→ ACTION ITEM
From the records that follow, copy every line in which "plate" appears.

→ RECORDS TO PROCESS
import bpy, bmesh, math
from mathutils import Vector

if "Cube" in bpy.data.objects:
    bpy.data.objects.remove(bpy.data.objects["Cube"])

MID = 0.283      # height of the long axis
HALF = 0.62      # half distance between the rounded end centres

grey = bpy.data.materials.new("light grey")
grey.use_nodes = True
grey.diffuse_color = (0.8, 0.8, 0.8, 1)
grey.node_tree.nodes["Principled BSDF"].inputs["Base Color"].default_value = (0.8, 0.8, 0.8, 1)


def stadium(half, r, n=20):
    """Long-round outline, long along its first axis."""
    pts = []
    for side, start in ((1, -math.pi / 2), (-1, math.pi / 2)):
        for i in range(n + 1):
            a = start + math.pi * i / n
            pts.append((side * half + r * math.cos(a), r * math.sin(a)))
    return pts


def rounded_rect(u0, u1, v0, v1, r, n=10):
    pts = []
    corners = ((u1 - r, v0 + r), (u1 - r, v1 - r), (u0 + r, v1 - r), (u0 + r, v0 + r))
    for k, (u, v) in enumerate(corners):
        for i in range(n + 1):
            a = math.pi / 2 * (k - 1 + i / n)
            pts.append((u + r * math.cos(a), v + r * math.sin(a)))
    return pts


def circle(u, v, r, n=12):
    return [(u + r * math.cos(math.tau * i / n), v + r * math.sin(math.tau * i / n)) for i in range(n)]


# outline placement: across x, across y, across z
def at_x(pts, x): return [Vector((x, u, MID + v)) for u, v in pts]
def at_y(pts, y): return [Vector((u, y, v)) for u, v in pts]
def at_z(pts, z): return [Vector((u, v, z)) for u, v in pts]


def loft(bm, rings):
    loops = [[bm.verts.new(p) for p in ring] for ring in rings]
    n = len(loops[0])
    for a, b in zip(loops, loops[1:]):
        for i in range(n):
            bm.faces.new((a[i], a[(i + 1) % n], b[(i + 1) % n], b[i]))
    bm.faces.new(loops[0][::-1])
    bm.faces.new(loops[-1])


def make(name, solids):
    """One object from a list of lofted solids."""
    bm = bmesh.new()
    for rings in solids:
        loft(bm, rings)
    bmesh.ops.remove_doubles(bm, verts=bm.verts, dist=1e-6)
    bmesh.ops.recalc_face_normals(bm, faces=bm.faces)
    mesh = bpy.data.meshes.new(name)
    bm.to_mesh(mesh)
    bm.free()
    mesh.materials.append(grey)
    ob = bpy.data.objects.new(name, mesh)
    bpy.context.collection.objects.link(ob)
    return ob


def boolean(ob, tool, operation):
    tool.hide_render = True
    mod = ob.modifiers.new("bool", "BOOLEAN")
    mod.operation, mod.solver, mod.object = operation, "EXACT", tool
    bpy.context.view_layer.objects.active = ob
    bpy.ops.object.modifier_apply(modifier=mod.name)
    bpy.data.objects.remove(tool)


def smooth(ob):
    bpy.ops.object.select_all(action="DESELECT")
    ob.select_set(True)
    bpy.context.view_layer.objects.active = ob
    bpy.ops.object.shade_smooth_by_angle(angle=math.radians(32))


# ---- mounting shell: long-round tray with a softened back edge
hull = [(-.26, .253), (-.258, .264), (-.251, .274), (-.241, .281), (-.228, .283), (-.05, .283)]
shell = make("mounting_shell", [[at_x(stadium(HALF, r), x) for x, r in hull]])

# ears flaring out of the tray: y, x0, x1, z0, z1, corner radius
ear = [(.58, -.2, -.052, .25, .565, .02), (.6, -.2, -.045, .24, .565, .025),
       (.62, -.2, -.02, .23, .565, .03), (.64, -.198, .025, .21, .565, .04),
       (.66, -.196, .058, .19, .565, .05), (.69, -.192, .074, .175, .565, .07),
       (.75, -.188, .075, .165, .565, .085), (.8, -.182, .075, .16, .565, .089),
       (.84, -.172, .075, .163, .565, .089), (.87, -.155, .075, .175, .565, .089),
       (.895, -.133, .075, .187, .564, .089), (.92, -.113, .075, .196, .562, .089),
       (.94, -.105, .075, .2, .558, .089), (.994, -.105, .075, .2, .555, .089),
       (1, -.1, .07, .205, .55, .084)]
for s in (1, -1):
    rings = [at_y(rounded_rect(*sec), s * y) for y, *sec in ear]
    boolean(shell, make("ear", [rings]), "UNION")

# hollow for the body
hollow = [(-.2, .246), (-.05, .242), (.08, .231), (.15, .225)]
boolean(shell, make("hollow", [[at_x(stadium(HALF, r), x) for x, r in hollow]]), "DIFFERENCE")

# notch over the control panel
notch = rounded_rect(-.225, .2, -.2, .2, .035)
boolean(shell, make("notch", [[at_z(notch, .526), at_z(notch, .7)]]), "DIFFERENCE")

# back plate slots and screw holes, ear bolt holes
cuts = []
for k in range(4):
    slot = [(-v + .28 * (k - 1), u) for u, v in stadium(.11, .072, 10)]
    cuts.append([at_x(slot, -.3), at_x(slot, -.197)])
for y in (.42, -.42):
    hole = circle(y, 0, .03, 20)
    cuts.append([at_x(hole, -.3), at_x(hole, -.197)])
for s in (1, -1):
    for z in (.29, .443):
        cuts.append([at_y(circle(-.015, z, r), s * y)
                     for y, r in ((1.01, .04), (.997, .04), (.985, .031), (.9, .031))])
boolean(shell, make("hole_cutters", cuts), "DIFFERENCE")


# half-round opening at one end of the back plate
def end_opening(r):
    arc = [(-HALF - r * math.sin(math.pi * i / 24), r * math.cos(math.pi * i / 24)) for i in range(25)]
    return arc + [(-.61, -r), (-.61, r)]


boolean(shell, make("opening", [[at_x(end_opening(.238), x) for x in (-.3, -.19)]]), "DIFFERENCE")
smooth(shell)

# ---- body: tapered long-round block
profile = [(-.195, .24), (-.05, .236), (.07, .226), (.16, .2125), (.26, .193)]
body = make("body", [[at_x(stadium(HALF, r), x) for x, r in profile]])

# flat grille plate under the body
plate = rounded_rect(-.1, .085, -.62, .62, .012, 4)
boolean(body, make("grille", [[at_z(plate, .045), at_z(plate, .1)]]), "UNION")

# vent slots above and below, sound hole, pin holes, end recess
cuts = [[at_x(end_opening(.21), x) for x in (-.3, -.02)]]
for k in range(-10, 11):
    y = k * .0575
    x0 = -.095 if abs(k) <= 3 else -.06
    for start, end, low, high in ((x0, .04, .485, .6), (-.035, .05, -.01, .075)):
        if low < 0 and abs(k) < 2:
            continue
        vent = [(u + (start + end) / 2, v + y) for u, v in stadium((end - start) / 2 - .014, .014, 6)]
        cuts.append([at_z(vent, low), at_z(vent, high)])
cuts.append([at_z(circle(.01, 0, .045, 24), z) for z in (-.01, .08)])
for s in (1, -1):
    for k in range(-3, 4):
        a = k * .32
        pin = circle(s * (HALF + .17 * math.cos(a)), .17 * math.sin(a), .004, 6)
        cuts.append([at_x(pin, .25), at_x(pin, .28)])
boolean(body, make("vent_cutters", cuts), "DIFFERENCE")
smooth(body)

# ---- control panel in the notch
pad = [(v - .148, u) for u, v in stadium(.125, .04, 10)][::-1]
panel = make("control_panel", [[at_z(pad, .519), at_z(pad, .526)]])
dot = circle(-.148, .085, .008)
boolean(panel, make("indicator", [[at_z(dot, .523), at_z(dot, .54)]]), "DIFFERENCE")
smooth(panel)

→ ANSWER FOR THE TASK
# back plate slots and screw holes, ear bolt holes
# half-round opening at one end of the back plate
# flat grille plate under the body
plate = rounded_rect(-.1, .085, -.62, .62, .012, 4)
boolean(body, make("grille", [[at_z(plate, .045), at_z(plate, .1)]]), "UNION")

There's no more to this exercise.